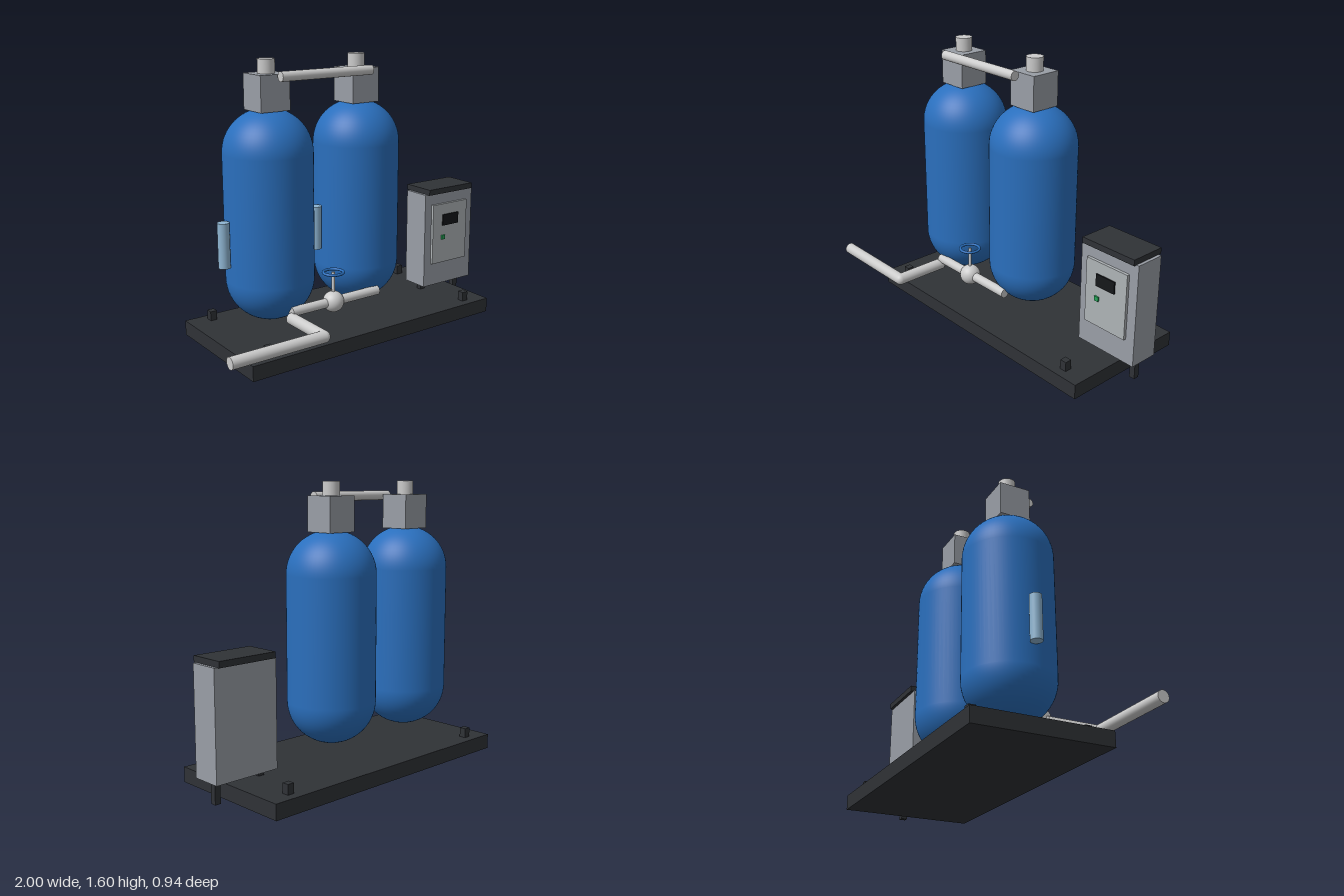
import * as THREE from 'three';

const material = (color) => new THREE.MeshStandardMaterial({ color });
const DARK = material(0x2f3236);
const BLUE = material(0x2a6fbd);
const PALE_BLUE = material(0x8fb6d3);
const STEEL = material(0x999ea6);
const PANEL = material(0xaeb3b6);
const PIPE = material(0xcccccc);
const BLACK = material(0x15171a);
const GREEN = material(0x27a65a);

const ROW_Z = -0.09; // shared centre line of tanks and cabinet

export function createModel() {
  const model = new THREE.Group();
  model.name = 'twinTankWaterTreatmentSkid';

  const add = (name, geometry, mat, x, y, z) => {
    const mesh = new THREE.Mesh(geometry, mat);
    mesh.name = name;
    mesh.position.set(x, y, z);
    model.add(mesh);
    return mesh;
  };
  const box = (name, mat, [w, h, d], [x, y, z]) =>
    add(name, new THREE.BoxGeometry(w, h, d), mat, x, y, z);
  const upright = (name, mat, r, y0, y1, x, z) =>
    add(name, new THREE.CylinderGeometry(r, r, y1 - y0, 32), mat, x, (y0 + y1) / 2, z);
  // Straight round bar between two points
  const bar = (name, mat, r, from, to) => {
    const a = new THREE.Vector3(...from);
    const b = new THREE.Vector3(...to);
    const mid = a.clone().add(b).multiplyScalar(0.5);
    const mesh = add(name, new THREE.CylinderGeometry(r, r, a.distanceTo(b), 32), mat, mid.x, mid.y, mid.z);
    mesh.quaternion.setFromUnitVectors(new THREE.Vector3(0, 1, 0), b.sub(a).normalize());
    return mesh;
  };

  // Base plate with four corner lugs
  box('basePlate', DARK, [1.666, 0.085, 0.765], [0.04, 0.0425, -0.0925]);
  for (const x of [-0.655, 0.735])
    for (const z of [-0.405, 0.22]) box('cornerLug', DARK, [0.04, 0.055, 0.04], [x, 0.1125, z]);

  // Tank profile: straight shell between two domes
  const radius = 0.247, dome = 0.24, bottom = 0.157, top = 1.338, steps = 16;
  const profile = [];
  for (let i = 0; i <= steps; i++) {
    const a = (i / steps) * Math.PI / 2;
    profile.push(new THREE.Vector2(radius * Math.sin(a), bottom + dome * (1 - Math.cos(a))));
  }
  for (let i = steps; i >= 0; i--) {
    const a = (i / steps) * Math.PI / 2;
    profile.push(new THREE.Vector2(radius * Math.sin(a), top - dome * (1 - Math.cos(a))));
  }
  const tankGeometry = new THREE.LatheGeometry(profile, 64);

  // Each tank carries a control head, a cap and a sight tube
  for (const x of [-0.448, 0.144]) {
    add('tank', tankGeometry, BLUE, x, 0, ROW_Z);
    box('controlHead', STEEL, [0.18, 0.195, 0.178], [x, 1.4225, ROW_Z + 0.002]);
    upright('headCap', PIPE, 0.047, 1.518, 1.597, x, ROW_Z);
    upright('sightTube', PALE_BLUE, 0.033, 0.5, 0.75, x - 0.284, ROW_Z);
  }

  // Manifold pipes joining the tanks
  bar('upperManifold', PIPE, 0.027, [-0.447, 1.513, 0.05], [0.143, 1.513, 0.05]);
  bar('lowerManifold', PIPE, 0.027, [-0.447, 0.247, 0.12], [0.143, 0.247, 0.12]);

  // Valve with handwheel
  add('valveBody', new THREE.SphereGeometry(0.06, 32, 24), PIPE, -0.168, 0.247, 0.12);
  upright('valveStem', PIPE, 0.009, 0.247, 0.42, -0.168, 0.12);
  const wheel = add('handwheel', new THREE.TorusGeometry(0.056, 0.008, 12, 40), BLUE, -0.168, 0.418, 0.12);
  wheel.rotation.x = Math.PI / 2;

  // Outlet pipe with a rounded corner
  bar('outletBranch', PIPE, 0.033, [-0.448, 0.211, 0.12], [-0.448, 0.211, 0.43]);
  add('outletElbow', new THREE.SphereGeometry(0.033, 32, 24), PIPE, -0.448, 0.211, 0.43);
  bar('outletPipe', PIPE, 0.033, [-0.448, 0.211, 0.43], [-1, 0.211, 0.43]);

  // Control cabinet with lid, door, display and button
  const cx = 0.806;
  box('cabinet', STEEL, [0.386, 0.59, 0.172], [cx, 0.422, ROW_Z]);
  box('cabinetLid', DARK, [0.352, 0.034, 0.208], [cx, 0.733, ROW_Z]);
  box('cabinetDoor', PANEL, [0.278, 0.378, 0.018], [cx - 0.002, 0.459, 0.004]);
  box('display', BLACK, [0.127, 0.07, 0.01], [cx - 0.002, 0.545, 0.016]);
  box('button', GREEN, [0.027, 0.027, 0.01], [0.748, 0.434, 0.016]);
  for (const side of [-1, 1])
    box('cabinetLeg', DARK, [0.034, 0.13, 0.034], [cx - 0.002 + side * 0.139, 0.065, ROW_Z]);

  return model;
}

══════════

**Problem statement:** Beginning with the line containing "profile.push(new THREE.Vector2(radius * Math.sin(a), top" in the material above, copy every line exactly until you have copied the line containing "joining the tanks".

**Response:**
    profile.push(new THREE.Vector2(radius * Math.sin(a), top - dome * (1 - Math.cos(a))));
  }
  const tankGeometry = new THREE.LatheGeometry(profile, 64);

  // Each tank carries a control head, a cap and a sight tube
  for (const x of [-0.448, 0.144]) {
    add('tank', tankGeometry, BLUE, x, 0, ROW_Z);
    box('controlHead', STEEL, [0.18, 0.195, 0.178], [x, 1.4225, ROW_Z + 0.002]);
    upright('headCap', PIPE, 0.047, 1.518, 1.597, x, ROW_Z);
    upright('sightTube', PALE_BLUE, 0.033, 0.5, 0.75, x - 0.284, ROW_Z);
  }

  // Manifold pipes joining the tanks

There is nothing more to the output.